My apologies for the poor lighting in this photo. The bronze resides under the portico, facing the hotel, so it is always backlit.
The actual bronze is 8 feet 3 inches in height. On its concrete plinth, it stands about 9 feet high.
If the seated woman stood up, she would be about twelve feet tall. Anything over 1.5X life-size is considered "heroic scale."
Seated on a fallen log, a northern Sioux maiden admires a monarch butterfly that has landed on her hand.
At the period of history depicted in this artwork, Nature was more trusting of human beings, especially people such as this young lady whose beliefs revolved around dependence on Nature for all her needs. Reverence for the natural world that supported them was the basis of their religion.
This sculpture is a real "fun" conversation piece.
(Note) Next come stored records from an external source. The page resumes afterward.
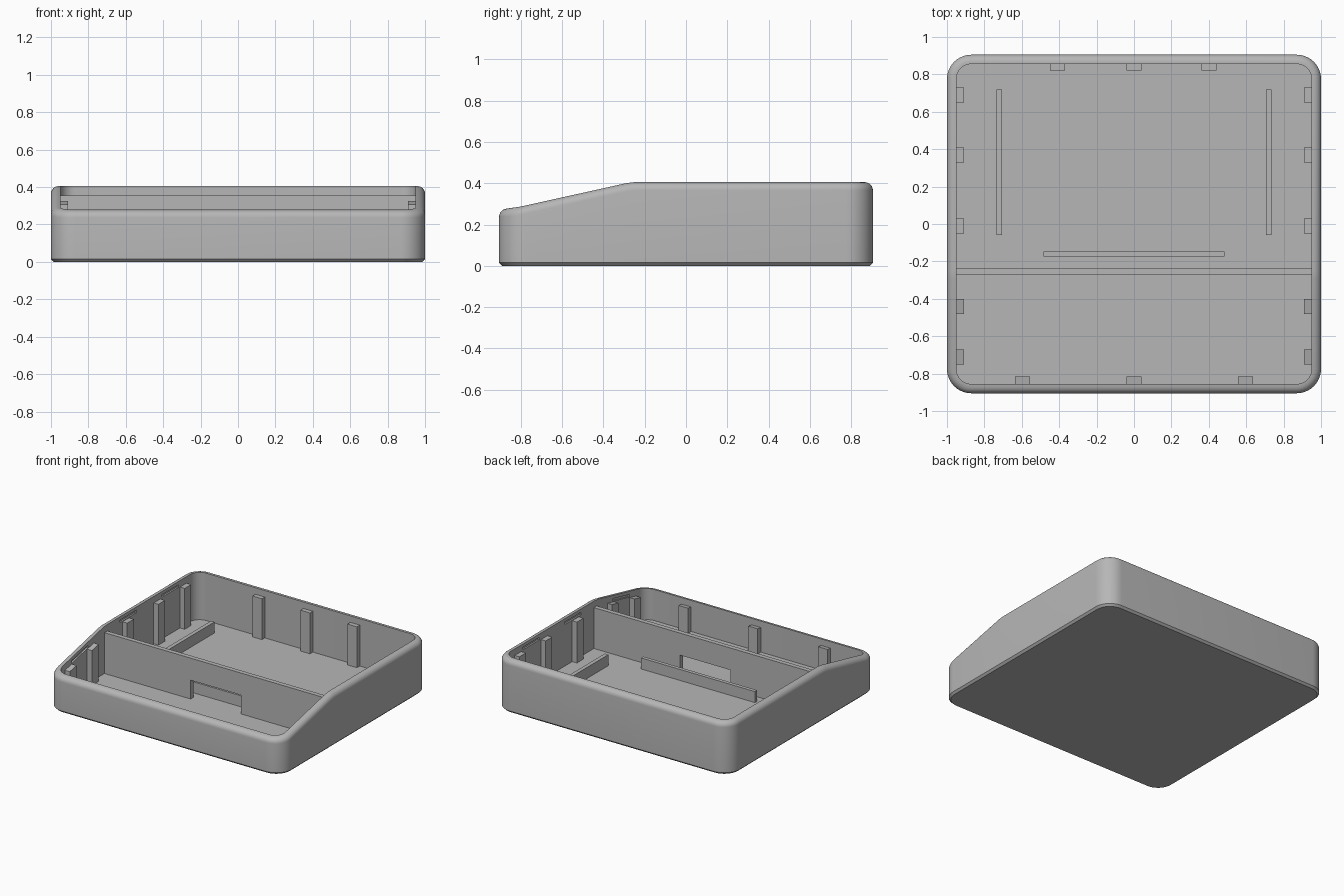
import bpy, bmesh
from math import sin, cos, pi

cube = bpy.data.objects.get("Cube")
if cube:
    bpy.data.objects.remove(cube, do_unlink=True)

# Material
grey = bpy.data.materials.new("plain grey")
grey.use_nodes = True
COLOUR = (0.47, 0.47, 0.47, 1)
grey.diffuse_color = COLOUR
grey.node_tree.nodes["Principled BSDF"].inputs["Base Color"].default_value = COLOUR

HALF_X, HALF_Y, CORNER = 1.0, 0.905, 0.13
WALL, FLOOR, FILLET, LID_DROP = 0.05, 0.04, 0.04, 0.05
RIM = [(-0.87, 0.277), (-0.8, 0.287), (-0.29, 0.4), (-0.25, 0.405)]


def rim(y):
    """Height of the top edge: low front, sloped, then level."""
    if y <= RIM[0][0]:
        return RIM[0][1]
    for (y0, z0), (y1, z1) in zip(RIM, RIM[1:]):
        if y <= y1:
            return z0 + (z1 - z0) * (y - y0) / (y1 - y0)
    return RIM[-1][1]


def finish(name, bm):
    bmesh.ops.recalc_face_normals(bm, faces=bm.faces)
    mesh = bpy.data.meshes.new(name)
    bm.to_mesh(mesh)
    bm.free()
    mesh.materials.append(grey)
    obj = bpy.data.objects.new(name, mesh)
    bpy.context.collection.objects.link(obj)
    return obj


def block(name, x0, x1, y0, y1, bottom, top):
    """Box whose bottom and top are functions of y."""
    bm = bmesh.new()
    bmesh.ops.create_cube(bm, size=1)
    for v in bm.verts:
        v.co.x = x1 if v.co.x > 0 else x0
        v.co.y = y1 if v.co.y > 0 else y0
        v.co.z = (top if v.co.z > 0 else bottom)(v.co.y)
    return finish(name, bm)


def outline(inset):
    """Rounded rectangle with extra points where the rim bends."""
    r = CORNER - inset
    cx, cy = HALF_X - CORNER, HALF_Y - CORNER
    pts = []
    for q, (sx, sy) in enumerate([(1, 1), (-1, 1), (-1, -1), (1, -1)]):
        for i in range(11):
            a = (q + i / 10) * pi / 2
            pts.append((sx * cx + r * cos(a), sy * cy + r * sin(a)))
        bends = [y for y, _ in RIM[2:]]
        if q == 1:
            pts += [(inset - HALF_X, y) for y in reversed(bends)]
        if q == 3:
            pts += [(HALF_X - inset, y) for y in bends]
    return pts


# Open tray: rings lofted from the underside over the rim to the floor
rings = [(0.015, lambda y: 0), (0, lambda y: 0.015)]
for i in range(7):
    a = i / 6 * pi / 2
    rings.append((FILLET * (1 - cos(a)),
                  lambda y, a=a: rim(y) - FILLET * (1 - sin(a))))
rings += [(WALL, rim), (WALL, lambda y: FLOOR)]
bm = bmesh.new()
loops = [[bm.verts.new((x, y, height(y))) for x, y in outline(inset)]
         for inset, height in rings]
for low, high in zip(loops, loops[1:]):
    for i in range(len(low)):
        j = (i + 1) % len(low)
        bm.faces.new((low[i], low[j], high[j], high[i]))
bm.faces.new(loops[0])
bm.faces.new(loops[-1])
tray = finish("tray", bm)

# Clip slots cut into the inner side walls
for side in (-1, 1):
    for y in (-0.57, 0.02, 0.53):
        xs = sorted((side * 0.94, side * 0.962))
        cutter = block("slot_cutter", *xs, y - 0.1, y + 0.1,
                       lambda t: rim(t) - 0.045, lambda t: rim(t) - 0.025)
        cutter.hide_render = True
        mod = tray.modifiers.new("slot", "BOOLEAN")
        mod.operation = "DIFFERENCE"
        mod.solver = "EXACT"
        mod.object = cutter
        bpy.context.view_layer.objects.active = tray
        bpy.ops.object.modifier_apply(modifier=mod.name)
        bpy.data.objects.remove(cutter, do_unlink=True)

bpy.ops.object.select_all(action="DESELECT")
tray.select_set(True)
bpy.context.view_layer.objects.active = tray
bpy.ops.object.shade_smooth_by_angle(angle=pi / 6)


def under_floor(y):
    return FLOOR - 0.01


def lid_height(y):
    return rim(y) - LID_DROP


def rail_height(y):
    return 0.125


# Lid support ribs around the walls
W = 0.04
IN_X, IN_Y = HALF_X - WALL, HALF_Y - WALL
for side, label in ((1, "left"), (-1, "right")):
    for y in (-0.71, -0.44, -0.01, 0.37, 0.69):
        xs = sorted((side * (IN_X + 0.005), side * (IN_X - W)))
        block(label + "_rib", *xs, y - W, y + W, under_floor, lid_height)
for x in (-0.41, 0, 0.4):
    block("back_rib", x - W, x + W, IN_Y - W + 0.005, IN_Y + 0.005,
          under_floor, lid_height)
for x in (-0.595, 0, 0.595):
    block("front_rib", x - W, x + W, -IN_Y - 0.005, -IN_Y + W,
          under_floor, lid_height)

# Divider wall with a cable opening at its foot
END, OPEN, OPEN_TOP, TOP = IN_X + 0.005, 0.215, 0.185, 0.355
half = [(OPEN, OPEN_TOP), (OPEN, FLOOR - 0.01), (END, FLOOR - 0.01), (END, TOP)]
profile = half + [(-x, z) for x, z in reversed(half)]
bm = bmesh.new()
face = bm.faces.new([bm.verts.new((x, -0.27, z)) for x, z in profile])
out = bmesh.ops.extrude_face_region(bm, geom=[face])
bmesh.ops.translate(bm, vec=(0, 0.035, 0),
                    verts=[g for g in out["geom"] if isinstance(g, bmesh.types.BMVert)])
finish("divider_wall", bm)

# Low locating rails on the floor
block("front_rail", -0.485, 0.485, -0.175, -0.147, under_floor, rail_height)
block("left_rail", 0.705, 0.735, -0.06, 0.72, under_floor, rail_height)
block("right_rail", -0.735, -0.705, -0.06, 0.72, under_floor, rail_height)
How many of your friends will notice the salamander hiding in the grass or the snail crawling near the log? What will they say the squirrel is doing when they notice him peeking out of the hollow log? A beautiful showy moccasin flower blooms while shelf fungus grows from the fallen trunk.
One-third life size, measuring 19"h x 14" x 15" including the revolving hardwood base. $7,6000USD
PORTRAIT OF LISSA, bronze relief sculpture
Commissioned after her untimely death at age 32, by her widower. He said, "That's her! You captured her."
GAIL was given some of her jewelry, from which she made molds and incorporated the reproductions into the frame of the sculpture.
The artist asked questions about her tastes and favorite things and the widower provided her with photos and ideas about what his wife had liked. When he suggested the moon, at first GAIL put in a quarter moon, he didn't like the result. When the artist changed the moon to full, he said, "Yes, that's right; I like that. Come to think of it, she died on a full moon."
This kind of give and take is necessary in order to please the client. "The client must be ruthless and not afraid to give me an honest opinion in order for me to sculpt something they will value and enjoy for a lifetime."
This 24" tall bronze was commissioned by the family of the model for my other similar sculpture, "NO RIDING JOB."
When the model died, his family asked if it would be possible to modify the bronze to be a machinist with a welder's hat and some kind of tool or work an engineer might make.
This is an example of a commission that works for the greater art-buying market. The family did not have to pay for the creation of the portrait because it was already done. They needed only pay for the modifications to one wax, a new mold and the subsequent casting fees.
Compare "NO RIDING JOB" to "THE MACHINIST" by clicking the face detail photo below.